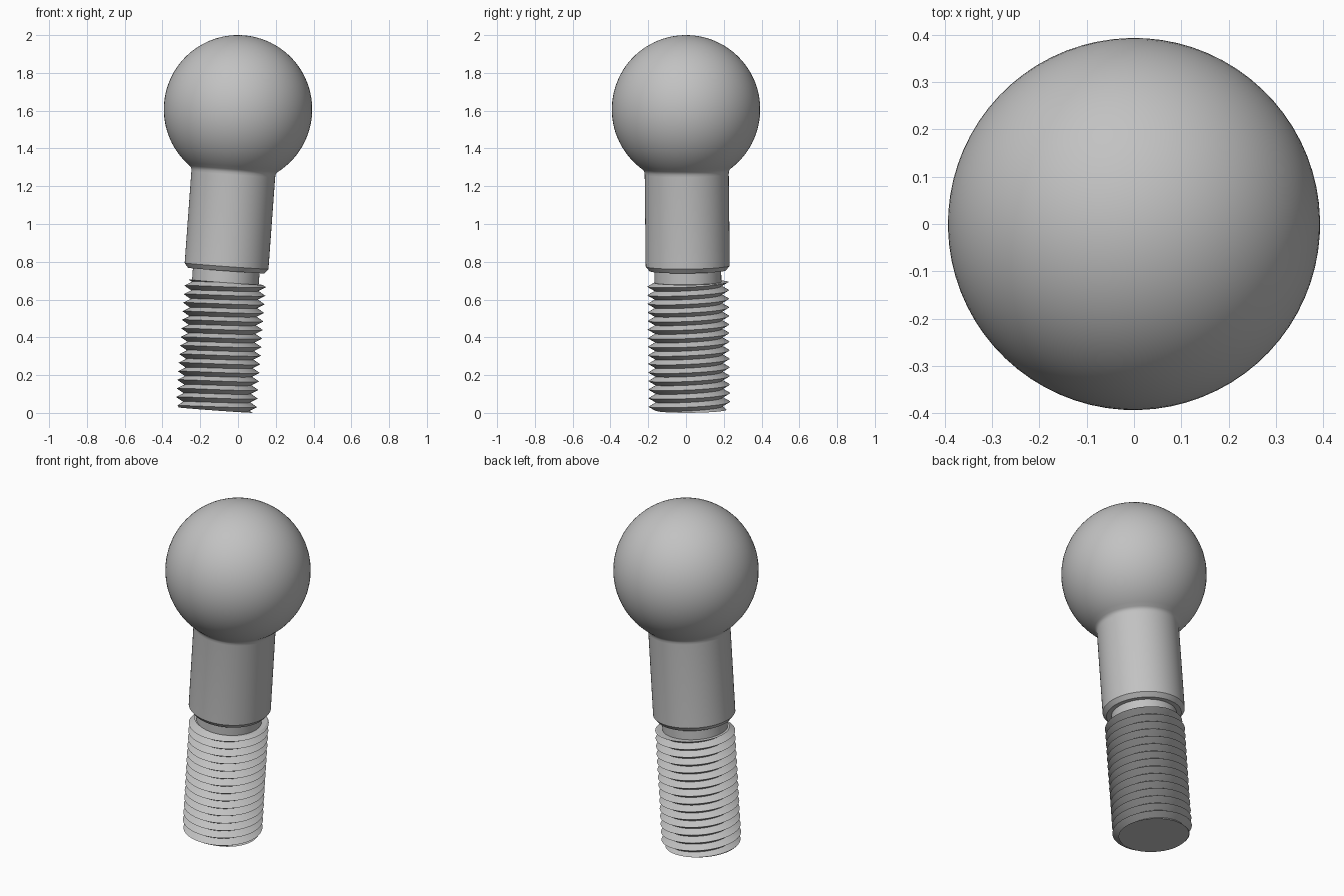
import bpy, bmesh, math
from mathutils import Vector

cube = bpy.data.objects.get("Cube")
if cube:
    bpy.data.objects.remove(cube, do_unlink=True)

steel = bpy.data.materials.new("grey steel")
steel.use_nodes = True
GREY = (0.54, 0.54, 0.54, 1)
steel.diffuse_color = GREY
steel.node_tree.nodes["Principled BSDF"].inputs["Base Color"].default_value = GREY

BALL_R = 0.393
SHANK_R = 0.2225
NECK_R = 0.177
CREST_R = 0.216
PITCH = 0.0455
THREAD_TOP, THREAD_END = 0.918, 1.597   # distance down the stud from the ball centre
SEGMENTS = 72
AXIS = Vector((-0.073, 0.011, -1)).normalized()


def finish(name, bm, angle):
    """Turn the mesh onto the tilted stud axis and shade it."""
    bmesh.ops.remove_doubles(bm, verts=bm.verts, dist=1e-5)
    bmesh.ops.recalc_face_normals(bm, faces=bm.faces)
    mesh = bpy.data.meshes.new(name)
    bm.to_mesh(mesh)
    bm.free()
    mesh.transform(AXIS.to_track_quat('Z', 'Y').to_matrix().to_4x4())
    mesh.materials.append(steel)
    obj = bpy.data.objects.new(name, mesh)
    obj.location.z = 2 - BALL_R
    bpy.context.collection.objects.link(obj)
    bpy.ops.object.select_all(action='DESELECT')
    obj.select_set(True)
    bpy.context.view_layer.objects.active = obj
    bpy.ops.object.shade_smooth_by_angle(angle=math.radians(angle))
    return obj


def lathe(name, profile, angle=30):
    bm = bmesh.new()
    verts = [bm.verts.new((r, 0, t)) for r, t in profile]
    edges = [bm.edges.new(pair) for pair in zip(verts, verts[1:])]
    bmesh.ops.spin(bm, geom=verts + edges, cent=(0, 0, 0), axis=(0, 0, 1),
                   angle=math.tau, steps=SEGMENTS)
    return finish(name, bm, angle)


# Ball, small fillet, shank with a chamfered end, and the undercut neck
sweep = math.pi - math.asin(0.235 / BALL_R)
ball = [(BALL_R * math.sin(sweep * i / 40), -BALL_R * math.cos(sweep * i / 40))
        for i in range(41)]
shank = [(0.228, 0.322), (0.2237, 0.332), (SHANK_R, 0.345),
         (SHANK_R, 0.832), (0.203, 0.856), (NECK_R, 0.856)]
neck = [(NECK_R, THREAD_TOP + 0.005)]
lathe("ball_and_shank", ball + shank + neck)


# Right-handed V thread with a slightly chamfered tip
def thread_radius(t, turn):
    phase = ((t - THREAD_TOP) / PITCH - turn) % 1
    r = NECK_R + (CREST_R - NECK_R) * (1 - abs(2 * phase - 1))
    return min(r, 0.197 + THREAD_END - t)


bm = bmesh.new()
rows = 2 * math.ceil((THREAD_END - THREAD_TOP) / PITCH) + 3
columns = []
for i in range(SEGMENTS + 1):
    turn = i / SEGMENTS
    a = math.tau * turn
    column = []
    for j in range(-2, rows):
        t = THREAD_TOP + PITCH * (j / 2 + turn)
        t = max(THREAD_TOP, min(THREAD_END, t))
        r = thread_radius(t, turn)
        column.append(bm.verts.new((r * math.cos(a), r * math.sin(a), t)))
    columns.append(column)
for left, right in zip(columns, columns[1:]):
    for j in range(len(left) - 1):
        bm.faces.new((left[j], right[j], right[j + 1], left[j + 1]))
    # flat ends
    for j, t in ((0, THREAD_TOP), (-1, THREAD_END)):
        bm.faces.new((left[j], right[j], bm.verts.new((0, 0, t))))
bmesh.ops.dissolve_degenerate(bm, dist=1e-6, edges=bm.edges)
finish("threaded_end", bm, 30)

[WHAT YOU WILL DO]
The expected answer is an unaltered copy of the listing, images removed.

[YOUR RESPONSE]
import bpy, bmesh, math
from mathutils import Vector

cube = bpy.data.objects.get("Cube")
if cube:
    bpy.data.objects.remove(cube, do_unlink=True)

steel = bpy.data.materials.new("grey steel")
steel.use_nodes = True
GREY = (0.54, 0.54, 0.54, 1)
steel.diffuse_color = GREY
steel.node_tree.nodes["Principled BSDF"].inputs["Base Color"].default_value = GREY

BALL_R = 0.393
SHANK_R = 0.2225
NECK_R = 0.177
CREST_R = 0.216
PITCH = 0.0455
THREAD_TOP, THREAD_END = 0.918, 1.597   # distance down the stud from the ball centre
SEGMENTS = 72
AXIS = Vector((-0.073, 0.011, -1)).normalized()


def finish(name, bm, angle):
    """Turn the mesh onto the tilted stud axis and shade it."""
    bmesh.ops.remove_doubles(bm, verts=bm.verts, dist=1e-5)
    bmesh.ops.recalc_face_normals(bm, faces=bm.faces)
    mesh = bpy.data.meshes.new(name)
    bm.to_mesh(mesh)
    bm.free()
    mesh.transform(AXIS.to_track_quat('Z', 'Y').to_matrix().to_4x4())
    mesh.materials.append(steel)
    obj = bpy.data.objects.new(name, mesh)
    obj.location.z = 2 - BALL_R
    bpy.context.collection.objects.link(obj)
    bpy.ops.object.select_all(action='DESELECT')
    obj.select_set(True)
    bpy.context.view_layer.objects.active = obj
    bpy.ops.object.shade_smooth_by_angle(angle=math.radians(angle))
    return obj


def lathe(name, profile, angle=30):
    bm = bmesh.new()
    verts = [bm.verts.new((r, 0, t)) for r, t in profile]
    edges = [bm.edges.new(pair) for pair in zip(verts, verts[1:])]
    bmesh.ops.spin(bm, geom=verts + edges, cent=(0, 0, 0), axis=(0, 0, 1),
                   angle=math.tau, steps=SEGMENTS)
    return finish(name, bm, angle)


# Ball, small fillet, shank with a chamfered end, and the undercut neck
sweep = math.pi - math.asin(0.235 / BALL_R)
ball = [(BALL_R * math.sin(sweep * i / 40), -BALL_R * math.cos(sweep * i / 40))
        for i in range(41)]
shank = [(0.228, 0.322), (0.2237, 0.332), (SHANK_R, 0.345),
         (SHANK_R, 0.832), (0.203, 0.856), (NECK_R, 0.856)]
neck = [(NECK_R, THREAD_TOP + 0.005)]
lathe("ball_and_shank", ball + shank + neck)


# Right-handed V thread with a slightly chamfered tip
def thread_radius(t, turn):
    phase = ((t - THREAD_TOP) / PITCH - turn) % 1
    r = NECK_R + (CREST_R - NECK_R) * (1 - abs(2 * phase - 1))
    return min(r, 0.197 + THREAD_END - t)


bm = bmesh.new()
rows = 2 * math.ceil((THREAD_END - THREAD_TOP) / PITCH) + 3
columns = []
for i in range(SEGMENTS + 1):
    turn = i / SEGMENTS
    a = math.tau * turn
    column = []
    for j in range(-2, rows):
        t = THREAD_TOP + PITCH * (j / 2 + turn)
        t = max(THREAD_TOP, min(THREAD_END, t))
        r = thread_radius(t, turn)
        column.append(bm.verts.new((r * math.cos(a), r * math.sin(a), t)))
    columns.append(column)
for left, right in zip(columns, columns[1:]):
    for j in range(len(left) - 1):
        bm.faces.new((left[j], right[j], right[j + 1], left[j + 1]))
    # flat ends
    for j, t in ((0, THREAD_TOP), (-1, THREAD_END)):
        bm.faces.new((left[j], right[j], bm.verts.new((0, 0, t))))
bmesh.ops.dissolve_degenerate(bm, dist=1e-6, edges=bm.edges)
finish("threaded_end", bm, 30)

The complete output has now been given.